Some cash gifting schemes are touted as fundraisers for a good cause or as an empowerment program to help people help themselves. The cost join the program is anywhere from $150-$5,000. After making the contribution, which is funneled to people farther up the pyramid, participants must then convince more people to join in order to start making money themselves.
Recruiters may claim that the operation is legal and often allude to IRS laws regarding gifting. However, Hawaii and almost every state has laws prohibiting pyramid schemes, and the Federal Trade Commission has issued warnings about cash gifting clubs.
BBB advises people to ask themselves three questions in order to evaluate dubious money-making opportunities:
• Do I have to make an “investment” or give money to obtain the right to recruit others into the program?
• When I recruit another person into the program, will I receive what the law calls “consideration” (that usually means money) as a result?
• Will the person I recruit have to make an “investment” or give money to obtain the right to recruit and receive “consideration” for getting other people to join?
If the answers are “yes,” BBB warns people to steer clear of the scheme, don’t give in to tempting claims online and never buckle under to high-pressure sales pitches, even when they come from the mouth of a trusted friend, co-worker, neighbor or church member.

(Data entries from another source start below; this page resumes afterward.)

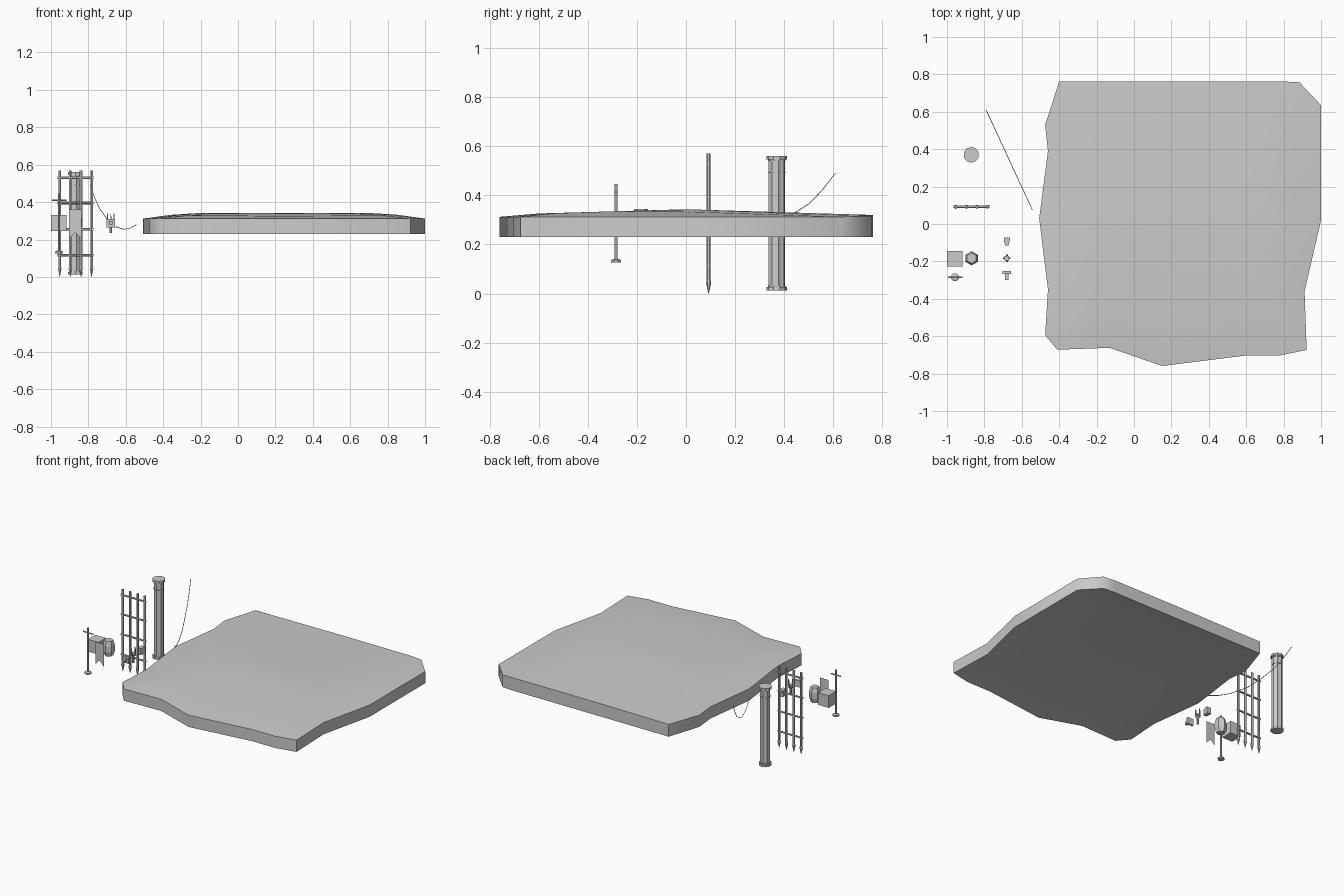
import bpy, bmesh, math
from mathutils import Vector

if "Cube" in bpy.data.objects:
    bpy.data.objects.remove(bpy.data.objects["Cube"])


def add(name, bm, smooth=False):
    bmesh.ops.recalc_face_normals(bm, faces=bm.faces)
    me = bpy.data.meshes.new(name)
    bm.to_mesh(me)
    bm.free()
    ob = bpy.data.objects.new(name, me)
    bpy.context.collection.objects.link(ob)
    if smooth:
        bpy.context.view_layer.objects.active = ob
        ob.select_set(True)
        bpy.ops.object.shade_smooth_by_angle(angle=math.radians(60))
        ob.select_set(False)
    return ob


def skin(bm, rings):
    # join rings of equal length, closing both ends
    vs = [[bm.verts.new(p) for p in r] for r in rings]
    n = len(vs[0])
    for a, b in zip(vs, vs[1:]):
        for i in range(n):
            bm.faces.new((a[i], a[(i + 1) % n], b[(i + 1) % n], b[i]))
    bm.faces.new(vs[0])
    bm.faces.new(vs[-1])


def lathe(bm, x, y, prof, n, flute=1.0):
    def ring(r, z):
        return [(x + r * (flute if i % 2 else 1) * math.cos(math.tau * (i + .5) / n),
                 y + r * (flute if i % 2 else 1) * math.sin(math.tau * (i + .5) / n), z) for i in range(n)]
    skin(bm, [ring(r, z) for r, z in prof])


def rod(bm, p, q, r, n=6):
    p, q = Vector(p), Vector(q)
    rot = Vector((0, 0, 1)).rotation_difference(q - p).to_matrix()
    ring = [rot @ Vector((r * math.cos(math.tau * i / n), r * math.sin(math.tau * i / n), 0)) for i in range(n)]
    skin(bm, [[p + v for v in ring], [q + v for v in ring]])


def box(bm, x0, x1, y0, y1, z0, z1):
    skin(bm, [[(x0, y0, z), (x1, y0, z), (x1, y1, z), (x0, y1, z)] for z in (z0, z1)])


# ground slab: irregular outline, domed top and matching hollow underside
outline = [(-.40, .762), (.2, .762), (.80, .762), (.885, .757), (1, .635), (1, .02), (.912, -.36), (.923, -.673),
           (.78, -.703), (.60, -.703), (.15, -.759), (-.13, -.662), (-.41, -.672), (-.475, -.595),
           (-.46, -.35), (-.507, .03), (-.46, .39), (-.475, .53)]


def dome(x, y):
    fx = min(1, (x + .51) / .23, (1 - x) / .22)
    fy = .3 + .7 * (y + .76) / .76 if y < 0 else 1 - .75 * y / .76
    return .312 + .031 * max(0, fx) * max(0, fy)


bm = bmesh.new()
rings = []
for s in (.03, .2, .4, .6, .8, 1):
    pts = [(.25 + (x - .25) * s, .05 + (y - .05) * s) for x, y in outline]
    rings.append([(x, y, .312 if s == 1 and y < .7 else dome(x, y)) for x, y in pts])
under = [[(x, y, z - .08) for x, y, z in r] for r in rings]
under[-1] = [(x, y, .23) for x, y, z in under[-1]]
skin(bm, under + rings[::-1])
add("ground_slab", bm, True)

# fluted column with capped ends
bm = bmesh.new()
lathe(bm, -.87, .37, [(.034, .025), (.034, .545)], 16, .88)
for z0, z1, r in ((.012, .027, .042), (.027, .032, .036), (.54, .545, .036), (.545, .56, .042), (.49, .494, .036)):
    lathe(bm, -.87, .37, [(r, z0), (r, z1)], 10)
add("column", bm)

# fence: four spiked bars and four rails
bm = bmesh.new()
for i in range(4):
    lathe(bm, -.953 + i * .0567, .092,
          [(.001, 0), (.011, .045), (.008, .055), (.008, .57)], 6)
for z in (.115, .255, .395, .53):
    rod(bm, (-.965, .092, z), (-.773, .092, z), .007)
add("spiked_fence", bm)

# hanging rope
bm = bmesh.new()
path = [(-.79, .49), (-.765, .42), (-.74, .365), (-.70, .31), (-.66, .27), (-.61, .255), (-.575, .261), (-.543, .28)]
path = [(x, .608 - (x + .79) * 2.16, z) for x, z in path]
for p, q in zip(path, path[1:]):
    rod(bm, p, q, .002, 4)
add("hanging_rope", bm)

# crate
bm = bmesh.new()
box(bm, -1, -.918, -.226, -.144, .245, .33)
add("crate", bm)

# barrel
bm = bmesh.new()
lathe(bm, -.868, -.183, [(.028, .24), (.038, .272), (.038, .313), (.028, .345)], 6)
add("barrel", bm)

# post with a round foot and crossbar
bm = bmesh.new()
lathe(bm, -.957, -.285, [(.022, .126), (.022, .136), (.012, .14)], 8)
lathe(bm, -.957, -.285, [(.0065, .138), (.0065, .445)], 6)
rod(bm, (-.995, -.285, .41), (-.918, -.285, .41), .005)
add("banner_post", bm)

# swallow-tailed banner
bm = bmesh.new()
top = [bm.verts.new((x, -.283, .36)) for x in (-.903, -.87, -.837)]
low = [bm.verts.new((x, -.283, z)) for x, z in ((-.903, .205), (-.87, .238), (-.837, .205))]
for i in range(2):
    bm.faces.new((top[i], low[i], low[i + 1], top[i + 1]))
add("banner", bm)

# small fittings: wedge, four-pronged claw, bracket
bm = bmesh.new()
skin(bm, [[(-.68 + s * w, y, z) for s, z in ((-1, .265), (1, .265), (1, .31), (-1, .31))]
          for y, w in ((-.072, .016), (-.087, .016), (-.115, .009))])
add("wedge_fitting", bm)

bm = bmesh.new()
lathe(bm, -.68, -.183, [(.007, .235), (.007, .285)], 6)
rod(bm, (-.70, -.183, .298), (-.66, -.183, .298), .005, 4)
rod(bm, (-.68, -.203, .298), (-.68, -.163, .298), .005, 4)
for i in range(4):
    a = math.tau * i / 4
    lathe(bm, -.68 + .017 * math.cos(a), -.183 + .017 * math.sin(a), [(.004, .29), (.003, .34)], 4)
lathe(bm, -.68, -.183, [(.009, .28), (.018, .305)], 4)
add("claw_fitting", bm)

bm = bmesh.new()
box(bm, -.703, -.657, -.267, -.252, .265, .31)
box(bm, -.689, -.671, -.30, -.267, .28, .298)
add("bracket_fitting", bm)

For more tips from BBB to avoid scams and other money-making scams, start with bbb.org.